# Material for this task:

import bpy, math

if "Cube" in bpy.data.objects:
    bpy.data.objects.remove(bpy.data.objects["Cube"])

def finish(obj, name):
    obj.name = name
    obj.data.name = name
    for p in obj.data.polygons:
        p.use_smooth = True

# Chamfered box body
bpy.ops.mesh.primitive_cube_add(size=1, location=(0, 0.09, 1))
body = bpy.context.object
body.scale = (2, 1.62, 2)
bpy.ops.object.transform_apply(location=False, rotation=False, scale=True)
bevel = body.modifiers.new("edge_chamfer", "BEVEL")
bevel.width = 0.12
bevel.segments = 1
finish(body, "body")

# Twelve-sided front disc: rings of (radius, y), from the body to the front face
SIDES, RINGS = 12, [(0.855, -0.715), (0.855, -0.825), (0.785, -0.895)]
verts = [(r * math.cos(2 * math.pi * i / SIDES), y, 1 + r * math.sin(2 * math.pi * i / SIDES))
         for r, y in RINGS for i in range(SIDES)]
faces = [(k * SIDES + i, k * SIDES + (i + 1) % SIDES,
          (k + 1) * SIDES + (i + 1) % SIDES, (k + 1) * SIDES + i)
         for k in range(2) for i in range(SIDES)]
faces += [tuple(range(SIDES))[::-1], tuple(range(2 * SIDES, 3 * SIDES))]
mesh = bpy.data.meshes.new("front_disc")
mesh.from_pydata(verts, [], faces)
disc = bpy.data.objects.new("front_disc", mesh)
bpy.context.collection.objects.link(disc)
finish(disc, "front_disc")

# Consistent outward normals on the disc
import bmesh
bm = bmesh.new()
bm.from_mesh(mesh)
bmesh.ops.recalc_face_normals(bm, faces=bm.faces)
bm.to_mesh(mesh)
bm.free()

* * *

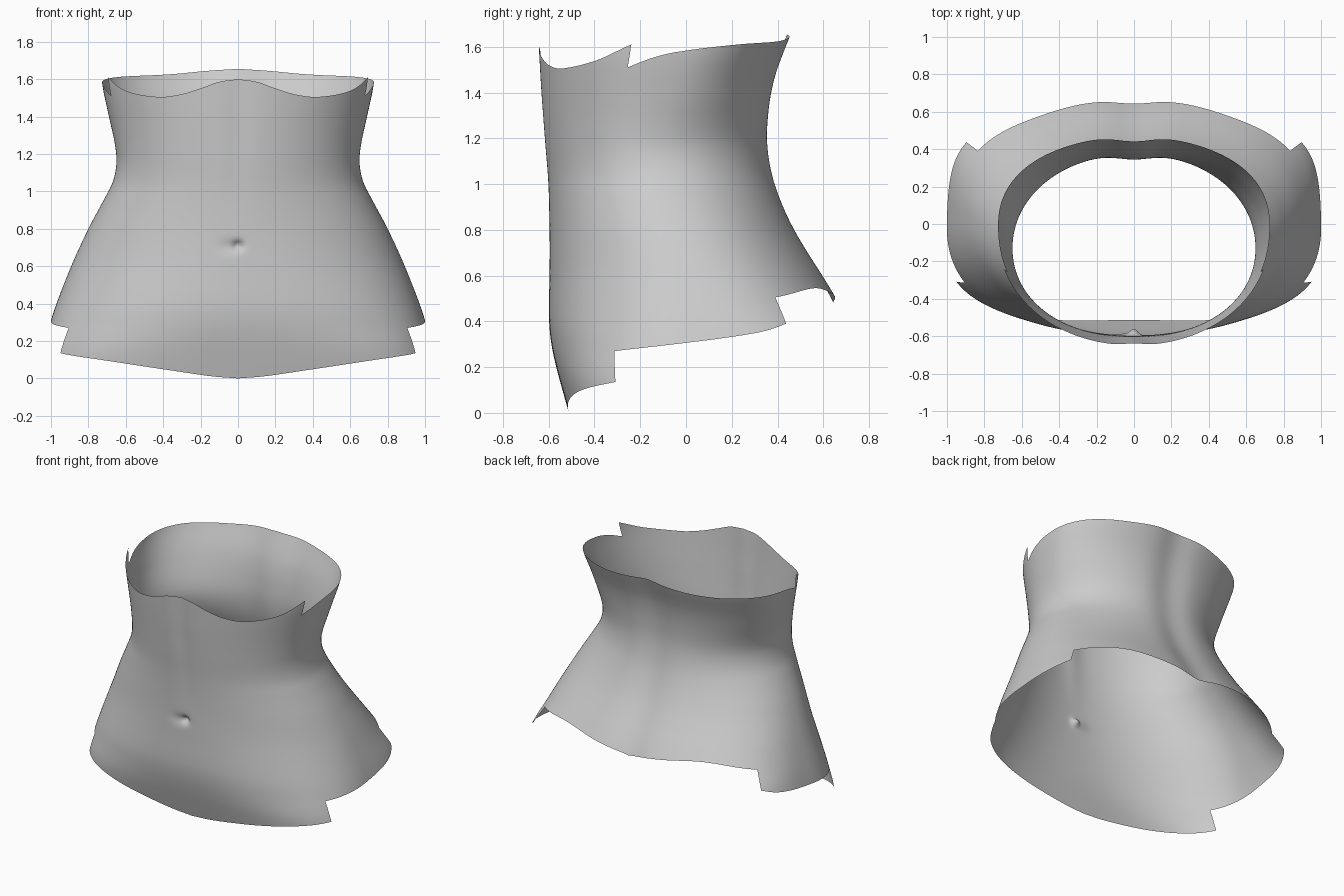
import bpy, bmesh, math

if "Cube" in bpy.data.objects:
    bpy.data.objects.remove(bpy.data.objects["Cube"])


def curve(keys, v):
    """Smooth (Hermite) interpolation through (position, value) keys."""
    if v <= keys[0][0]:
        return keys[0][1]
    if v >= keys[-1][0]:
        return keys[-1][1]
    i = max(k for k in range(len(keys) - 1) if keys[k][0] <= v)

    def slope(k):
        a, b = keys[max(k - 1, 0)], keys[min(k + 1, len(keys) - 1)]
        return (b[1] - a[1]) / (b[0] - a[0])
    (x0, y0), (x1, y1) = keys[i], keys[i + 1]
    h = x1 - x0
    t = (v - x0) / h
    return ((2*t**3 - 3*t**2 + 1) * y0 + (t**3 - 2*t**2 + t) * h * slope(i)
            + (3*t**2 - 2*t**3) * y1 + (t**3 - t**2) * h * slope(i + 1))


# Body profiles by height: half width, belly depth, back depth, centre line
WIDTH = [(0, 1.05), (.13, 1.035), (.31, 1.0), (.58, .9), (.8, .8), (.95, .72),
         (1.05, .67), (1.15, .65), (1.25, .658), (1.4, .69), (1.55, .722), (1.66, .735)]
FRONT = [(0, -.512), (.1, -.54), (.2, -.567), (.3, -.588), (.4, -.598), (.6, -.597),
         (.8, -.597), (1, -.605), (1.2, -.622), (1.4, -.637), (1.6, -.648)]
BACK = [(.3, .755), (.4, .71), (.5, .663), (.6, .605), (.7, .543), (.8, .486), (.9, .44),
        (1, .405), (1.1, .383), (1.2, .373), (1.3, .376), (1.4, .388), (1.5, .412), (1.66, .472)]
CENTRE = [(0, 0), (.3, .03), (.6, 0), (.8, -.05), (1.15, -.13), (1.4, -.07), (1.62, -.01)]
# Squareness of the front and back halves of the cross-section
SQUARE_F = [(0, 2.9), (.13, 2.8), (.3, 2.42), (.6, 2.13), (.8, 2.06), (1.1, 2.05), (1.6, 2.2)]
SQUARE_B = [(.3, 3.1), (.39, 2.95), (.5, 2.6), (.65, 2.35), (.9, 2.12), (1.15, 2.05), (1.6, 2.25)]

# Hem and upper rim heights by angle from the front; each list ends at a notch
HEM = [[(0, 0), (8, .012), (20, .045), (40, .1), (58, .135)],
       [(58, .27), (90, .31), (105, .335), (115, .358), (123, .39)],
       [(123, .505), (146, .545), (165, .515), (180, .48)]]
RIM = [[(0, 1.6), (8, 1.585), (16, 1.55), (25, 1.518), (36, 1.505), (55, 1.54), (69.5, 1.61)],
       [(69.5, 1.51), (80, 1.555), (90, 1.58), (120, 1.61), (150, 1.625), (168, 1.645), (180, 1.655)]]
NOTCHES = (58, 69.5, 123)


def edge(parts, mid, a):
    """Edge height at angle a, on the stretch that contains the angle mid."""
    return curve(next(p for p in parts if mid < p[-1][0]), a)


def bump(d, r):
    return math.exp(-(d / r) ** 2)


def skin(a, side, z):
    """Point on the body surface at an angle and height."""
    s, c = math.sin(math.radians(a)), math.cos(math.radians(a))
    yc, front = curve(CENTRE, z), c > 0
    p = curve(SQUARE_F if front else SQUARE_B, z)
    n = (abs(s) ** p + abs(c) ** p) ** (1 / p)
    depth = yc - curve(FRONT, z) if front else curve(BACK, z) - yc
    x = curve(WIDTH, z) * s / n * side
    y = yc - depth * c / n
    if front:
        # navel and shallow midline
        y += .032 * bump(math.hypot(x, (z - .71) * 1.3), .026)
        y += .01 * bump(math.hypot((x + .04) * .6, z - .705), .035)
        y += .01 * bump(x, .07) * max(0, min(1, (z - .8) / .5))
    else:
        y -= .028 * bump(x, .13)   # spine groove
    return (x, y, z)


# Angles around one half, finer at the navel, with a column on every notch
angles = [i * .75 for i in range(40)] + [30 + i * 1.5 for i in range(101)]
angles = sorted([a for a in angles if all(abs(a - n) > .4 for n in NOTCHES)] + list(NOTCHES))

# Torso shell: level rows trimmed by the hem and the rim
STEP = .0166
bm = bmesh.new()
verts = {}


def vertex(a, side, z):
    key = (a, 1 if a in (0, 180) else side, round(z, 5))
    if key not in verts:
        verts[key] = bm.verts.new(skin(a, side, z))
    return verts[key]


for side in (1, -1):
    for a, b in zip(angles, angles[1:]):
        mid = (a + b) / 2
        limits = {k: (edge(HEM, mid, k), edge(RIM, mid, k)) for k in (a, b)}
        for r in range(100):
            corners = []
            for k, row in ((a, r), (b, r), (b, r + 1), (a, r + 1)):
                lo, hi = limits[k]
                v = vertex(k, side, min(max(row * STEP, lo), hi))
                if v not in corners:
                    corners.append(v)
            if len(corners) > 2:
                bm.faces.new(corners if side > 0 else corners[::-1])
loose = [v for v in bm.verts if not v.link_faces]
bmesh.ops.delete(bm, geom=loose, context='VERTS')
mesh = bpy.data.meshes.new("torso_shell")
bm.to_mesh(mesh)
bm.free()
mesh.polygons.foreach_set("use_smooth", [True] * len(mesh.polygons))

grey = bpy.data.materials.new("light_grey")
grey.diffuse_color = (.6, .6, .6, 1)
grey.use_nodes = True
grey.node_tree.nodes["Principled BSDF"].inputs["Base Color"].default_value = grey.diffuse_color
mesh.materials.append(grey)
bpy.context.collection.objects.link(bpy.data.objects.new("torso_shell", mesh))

# Work item:
Look above for the line holding "for a, b in". Print it and every line after it, exactly, through the line holding "lo, hi = limits[k]".

# Answer to this exercise:
    for a, b in zip(angles, angles[1:]):
        mid = (a + b) / 2
        limits = {k: (edge(HEM, mid, k), edge(RIM, mid, k)) for k in (a, b)}
        for r in range(100):
            corners = []
            for k, row in ((a, r), (b, r), (b, r + 1), (a, r + 1)):
                lo, hi = limits[k]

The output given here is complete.